Thank you all for coming to this special event in recognition of International Blasphemy Rights Day.
Blasphemy is a topic that often lays dormant for years, until suddenly sprouting into public view—a few weeks ago there was the Florida preacher who wanted to burn the Koran, before that the Danish Muhammad cartoons, and going back further the uproar of Salman Rushdie’s Satanic Verses. However, blasphemy as a purely religious concept, and the peaceful give-and-take between so-called blasphemous speech and its inevitable condemnation by religious leaders is a phenomenon that fits easily within the free speech tradition of a healthy democratic society.
However, International Blasphemy Rights Day marks the dismay that advocates of freedom of speech, thought, and religion feel all over the globe about the curious persistence of anti-blasphemy legislation.
When I started studying blasphemy laws several years ago, I thought they were true legal anachronisms, obsolete pieces of legislation that stuck around, more or less harmlessly, because legislatures were simply too lazy to repeal them. And sometimes this is true—Canada, for example, still has a law on the books against “blasphemous libel”, but it hasn’t been used successfully by the government since the 1930s.
However, old laws, including old blasphemy laws, don’t always stay dead. England’s common law ban on blasphemy was inert for 55 years before leading to a conviction in the late 1970s, and was invoked (fortunately unsuccessfully) by Muslim activists in the late 1980s against the publishers of Salman Rushdie’s book and then just a few years ago against the stage production Jerry Springer: The Opera . Ireland’s ban remained unused for 141 years before an unsuccessful prosecution against a newspaper in 1996—and just last year, the Irish Parliament passed a new ban on blasphemy. Pakistan provides an even more startling example, as religious minorities are often targeted by domestic blasphemy laws that provide support and rhetorical ammunition to the vigilante-style murder of alleged blasphemers.

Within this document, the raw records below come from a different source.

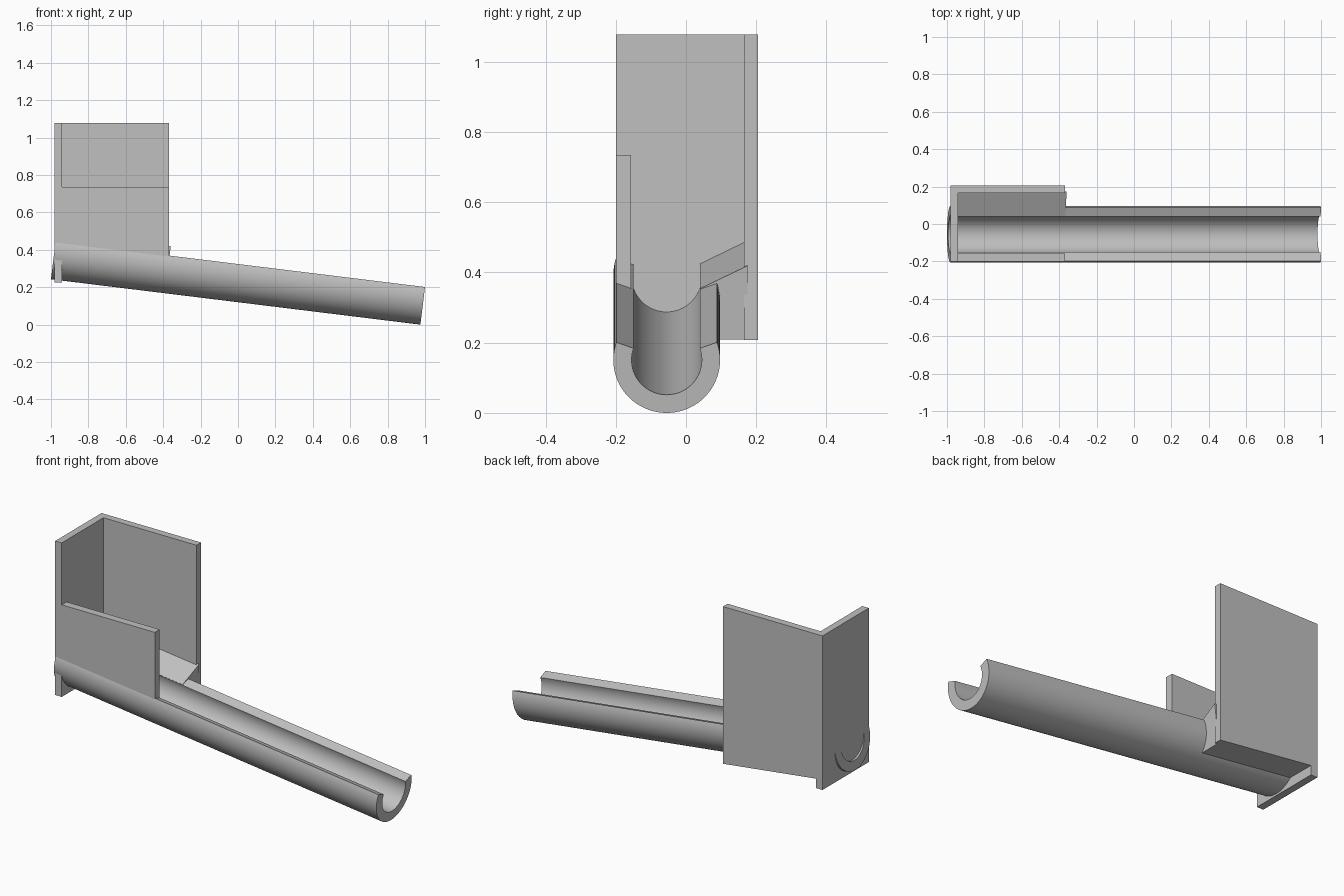
import bpy
import math
from mathutils import Matrix

cube = bpy.data.objects.get("Cube")
if cube:
    bpy.data.objects.remove(cube, do_unlink=True)

grey = bpy.data.materials.new("light grey")
grey.use_nodes = True
colour = (0.53, 0.53, 0.53, 1)
grey.diffuse_color = colour
grey.node_tree.nodes["Principled BSDF"].inputs["Base Color"].default_value = colour

TILT = math.radians(7)
START = 0.2425                      # height of the trough's underside at its upper end
SLOPED = Matrix.Translation((-1, 0, START)) @ Matrix.Rotation(TILT, 4, 'Y')


def prism(name, outline, axis, lo, hi, matrix=Matrix()):
    """Extrude a closed 2D outline along x (outline in y,z) or y (outline in x,z)."""
    n = len(outline)
    verts = []
    for d in (lo, hi):
        for a, b in outline:
            verts.append((d, a, b) if axis == 'X' else (a, d, b))
    faces = [tuple(range(n)), tuple(range(2 * n - 1, n - 1, -1))]
    faces += [(i, i + n, (i + 1) % n + n, (i + 1) % n) for i in range(n)]
    mesh = bpy.data.meshes.new(name)
    mesh.from_pydata(verts, [], faces)
    mesh.transform(matrix)
    mesh.materials.append(grey)
    obj = bpy.data.objects.new(name, mesh)
    bpy.context.collection.objects.link(obj)
    # consistent outward normals
    bpy.ops.object.select_all(action='DESELECT')
    obj.select_set(True)
    bpy.context.view_layer.objects.active = obj
    bpy.ops.object.mode_set(mode='EDIT')
    bpy.ops.mesh.select_all(action='SELECT')
    bpy.ops.mesh.normals_make_consistent(inside=False)
    bpy.ops.object.mode_set(mode='OBJECT')
    return obj


def under(x, lift):
    """Point on a line parallel to the trough, lifted above its underside."""
    return (x, START - (x + 1) * math.tan(TILT) + lift)


# Sloping trough: a pipe with its top cut away radially
CY, OUTER, INNER, STEPS = -0.055, 0.152, 0.1, 64
lip = math.radians(19.5)
angles = [math.pi - lip + (math.pi + 2 * lip) * i / STEPS for i in range(STEPS + 1)]


def arc(radius, angs):
    return [(CY + radius * math.cos(a), OUTER + radius * math.sin(a)) for a in angs]


prism("trough", arc(OUTER, angles) + arc(INNER, angles[::-1]), 'X', 0, 1.99, SLOPED)
bpy.ops.object.shade_smooth_by_angle(angle=math.radians(30))

# Solid ramp leading from the back wall down to the trough's rim
prism("ramp", [(0.04, 0.188), (0.175, 0.253), (0.175, 0.042), (0.05, 0.042), (0.07, 0.15)],
      'X', 0.025, 0.614, SLOPED)

# Hopper walls
LEFT, INSIDE, RIGHT, TOP = -0.98, -0.94, -0.37, 1.078
prism("end_wall", [(-0.2, 0.225), (0.205, 0.225), (0.205, TOP), (-0.2, TOP)],
      'X', LEFT, INSIDE)
prism("back_wall", [under(INSIDE, 0.042), under(RIGHT, 0.042), (RIGHT, TOP), (INSIDE, TOP)],
      'Y', 0.165, 0.205)
prism("front_wall", [under(INSIDE, 0.16), under(RIGHT, 0.16), (RIGHT, 0.735), (INSIDE, 0.735)],
      'Y', -0.2, -0.157)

Perhaps the greatest threat the West faces, however, is the old wine of blasphemy being poured into a new glass and given a different name. These new laws, although different in concept and focus, often replicate the effects of blasphemy laws. Worse, courts and the general public seem to think they’re necessary if multiculturalism is to flourish. Inevitably, however, they simply cause more conflict as religious groups have a new means to express their frustration over speech they don’t like. In Australia, they’re called “religious vilification” laws and have led to court cases between Christians and Muslims; in Canada, they’re called “religious hate propaganda” laws and have led to magazines being taken in front of human rights commissions; in the United Nations, they’re called “Defamation of Religions” resolutions, and have been the basis of several successful resolutions before the General Assembly.
In other words, there is a global trend of anti-blasphemy laws being given new vigor by being re-packaged. In many countries around the world, the threat of being prosecuted under blasphemy laws or their modern-day counterparts is a real one—and atheists, humanists, and freethinkers can easily become victims.
The main idea I want to leave you with is that the promise of the Enlightenment and Modernity has certainly not yet been fulfilled in this area. Laws against blasphemy remain a genuine threat to the ideals of secularism and free speech, and this is the reality we should recognize on International Blasphemy Rights Day.